You know how your children can get totally absorbed in what they’re doing so that the hours pass like minutes? Whether it’s making complex Lego creations or writing fan fiction or putting together cosplay ensembles or drawing pictures, they’re purely—and happily absorbed—in their work. You can borrow a little of that happiness-boosting power for yourself by remembering the obsessive activities of your own childhood.
Did you spend hours writing stories? Or exploring the woods? Or taking photographs? It’s probably not hard to think of the things that fueled your passions during childhood—you know, the things that you put aside for a sensible, career-focused college major or the more practical work of adulthood? So often, we lose track of the things we really love because the rest of life gets in the way, but going back to those joyful basics can be a key to opening up a happier now.

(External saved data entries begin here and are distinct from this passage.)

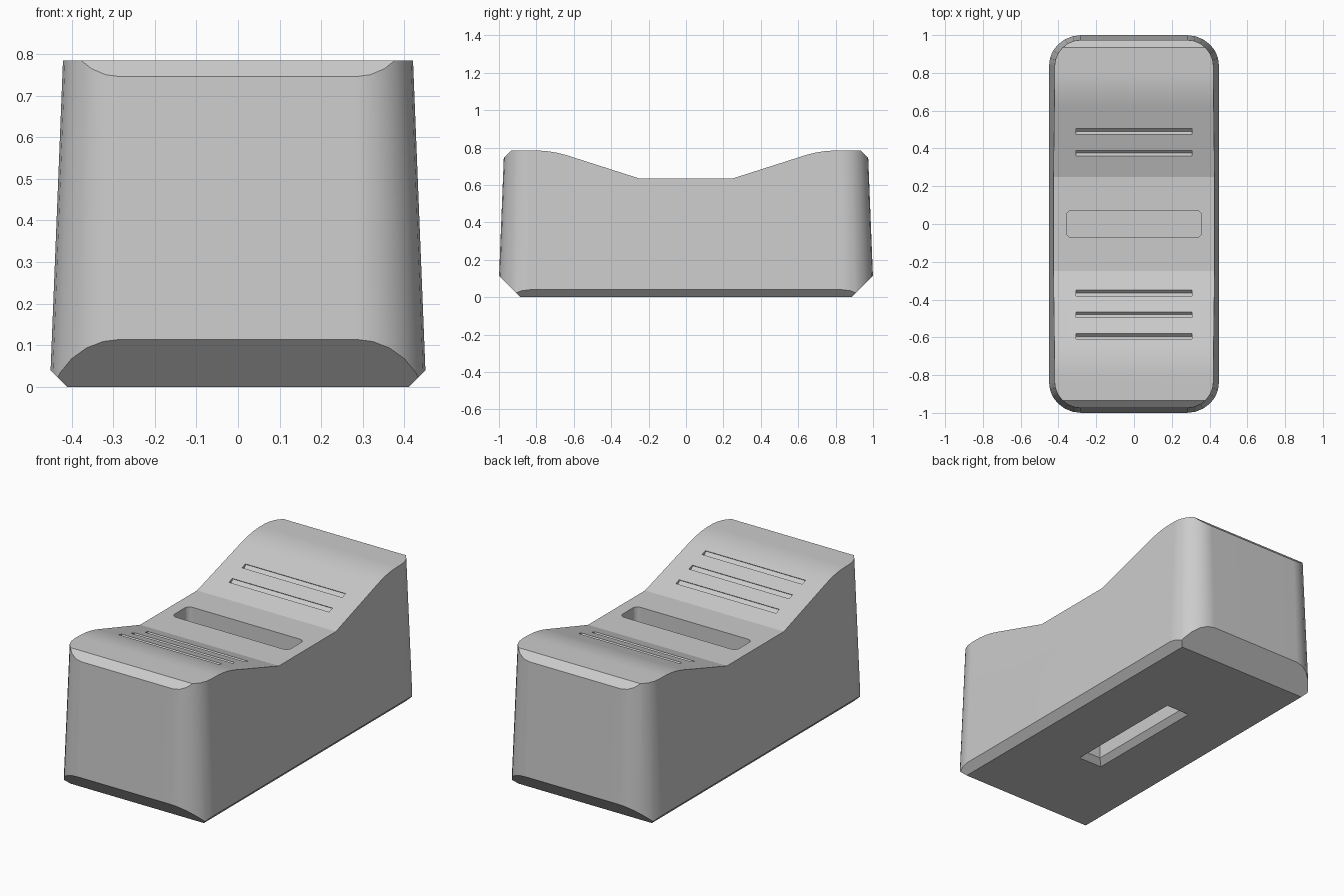
import bpy, bmesh, math
from mathutils import Vector

if "Cube" in bpy.data.objects:
    bpy.data.objects.remove(bpy.data.objects["Cube"])

grey = bpy.data.materials.new("plain_grey")
grey.use_nodes = True
colour = (0.6, 0.6, 0.6, 1)
grey.diffuse_color = colour
grey.node_tree.nodes["Principled BSDF"].inputs["Base Color"].default_value = colour


def loft(name, rings):
    """Closed solid through rings that have equal point counts."""
    bm = bmesh.new()
    loops = [[bm.verts.new(p) for p in ring] for ring in rings]
    n = len(loops[0])
    for a, b in zip(loops, loops[1:]):
        for i in range(n):
            j = (i + 1) % n
            bm.faces.new((a[i], a[j], b[j], b[i]))
    bm.faces.new(loops[0])
    bm.faces.new(loops[-1])
    bmesh.ops.recalc_face_normals(bm, faces=bm.faces)
    mesh = bpy.data.meshes.new(name)
    bm.to_mesh(mesh)
    bm.free()
    mesh.materials.append(grey)
    obj = bpy.data.objects.new(name, mesh)
    bpy.context.collection.objects.link(obj)
    return obj


def rounded(hx, hy, r, z, steps=6):
    """Rounded rectangle ring at height z."""
    ring = []
    for k, (sx, sy) in enumerate([(1, 1), (-1, 1), (-1, -1), (1, -1)]):
        for i in range(steps + 1):
            a = (k + i / steps) * math.pi / 2
            ring.append((sx * (hx - r) + r * math.cos(a), sy * (hy - r) + r * math.sin(a), z))
    return ring


def rect(hx, hy, z):
    return [(hx, hy, z), (-hx, hy, z), (-hx, -hy, z), (hx, -hy, z)]


def side_prism(name, points, hx):
    return loft(name, [[(x, y, z) for y, z in points] for x in (-hx, hx)])


def combine(body, tool, operation):
    mod = body.modifiers.new(operation.title(), "BOOLEAN")
    mod.operation, mod.solver, mod.object = operation, "EXACT", tool
    bpy.context.view_layer.objects.active = body
    bpy.ops.object.modifier_apply(modifier=mod.name)
    bpy.data.objects.remove(tool)


# Drafted block with rounded corners
TOP, LOW, DRAFT = 0.784, 0.635, 0.04
body = loft("stand_body", [rounded(0.452 - DRAFT * z, 1.004 - DRAFT * z, 0.17 - DRAFT * z, z)
                           for z in (-0.1, 0.9)])

# Side profile: end chamfers, eased shoulders and the dipped saddle
shoulder = []
start, corner = Vector((0.80, TOP)), Vector((0.715, TOP))
end = corner.lerp(Vector((0.25, LOW)), 0.19)
for i in range(6):
    t = i / 5
    shoulder.append(tuple(start.lerp(corner, t).lerp(corner.lerp(end, t), t)))
half = [(0.885, 0), (1.0, 0.115), (1.0, 0.72), (0.935, TOP)] + shoulder + [(0.25, LOW)]
profile = half + [(-y, z) for y, z in reversed(half)]
combine(body, side_prism("side_profile", profile, 0.6), "INTERSECT")

# Small chamfers along the bottom of the long sides
section = [(0.41, 0), (0.51, 0.1), (0.51, 1), (-0.51, 1), (-0.51, 0.1), (-0.41, 0)]
combine(body, loft("front_section", [[(x, y, z) for x, z in section] for y in (-1.2, 1.2)]),
        "INTERSECT")

# V grooves across both slopes
for y in (0.49, 0.375, -0.365, -0.48, -0.595):
    z = LOW + (abs(y) - 0.25) * (TOP - LOW) / (0.715 - 0.25)
    s = 0.02
    diamond = [(y - s, z), (y, z - s), (y + s, z), (y, z + s)]
    combine(body, side_prism("groove_cutter", diamond, 0.308), "DIFFERENCE")

# Rounded pocket in the saddle
combine(body, loft("pocket_cutter", [rounded(0.358, 0.072, 0.03, z, 5) for z in (0.45, 0.75)]),
        "DIFFERENCE")

# Lengthwise slot with a chamfered mouth underneath
mouth = 0.03
combine(body, loft("slot_cutter", [rect(0.073 + mouth, 0.36 + mouth, -mouth), rect(0.073 - mouth, 0.36 - mouth, mouth),
                                   rect(0.073 - mouth, 0.36 - mouth, 0.25)]), "DIFFERENCE")

# Smooth corners and shoulders, crisp creases
bpy.ops.object.select_all(action="DESELECT")
body.select_set(True)
bpy.context.view_layer.objects.active = body
bpy.ops.object.shade_smooth_by_angle(angle=math.radians(16.5))
weighted = body.modifiers.new("Even shading", "WEIGHTED_NORMAL")
weighted.keep_sharp = True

Take some time this week to think about what you really loved as a kid, whether it was designing fabulous fashion doll outfits, or reading every mythology book on your library’s shelves, or stargazing at night—focus on the thing that you could do for hours without even noticing the time passing, and start looking for ways to get that back in your life. My friend Liz loved photography and reignited her passion by committing to posting one photo on Instagram every day for a year. If you loved writing, start a blog or write down the bedtime stories your kids are always asking you to make up. If you loved fashion, take a sewing class or learn how to knit. If you loved building, buy your own set of Legos. Don’t worry about how these things will translate into anything else—avoid worrying about what’s useful or practical or a priority in your homeschool life, and just concentrate on how to do what you really love a couple of times a week. Chances are, your newfound passion will inspire your homeschool in ways you couldn’t have imagined, but whether it affects your homeschool or not, it will boost your personal happiness to make something you love part of your life. And trust me, a happier you means a happier homeschool for all.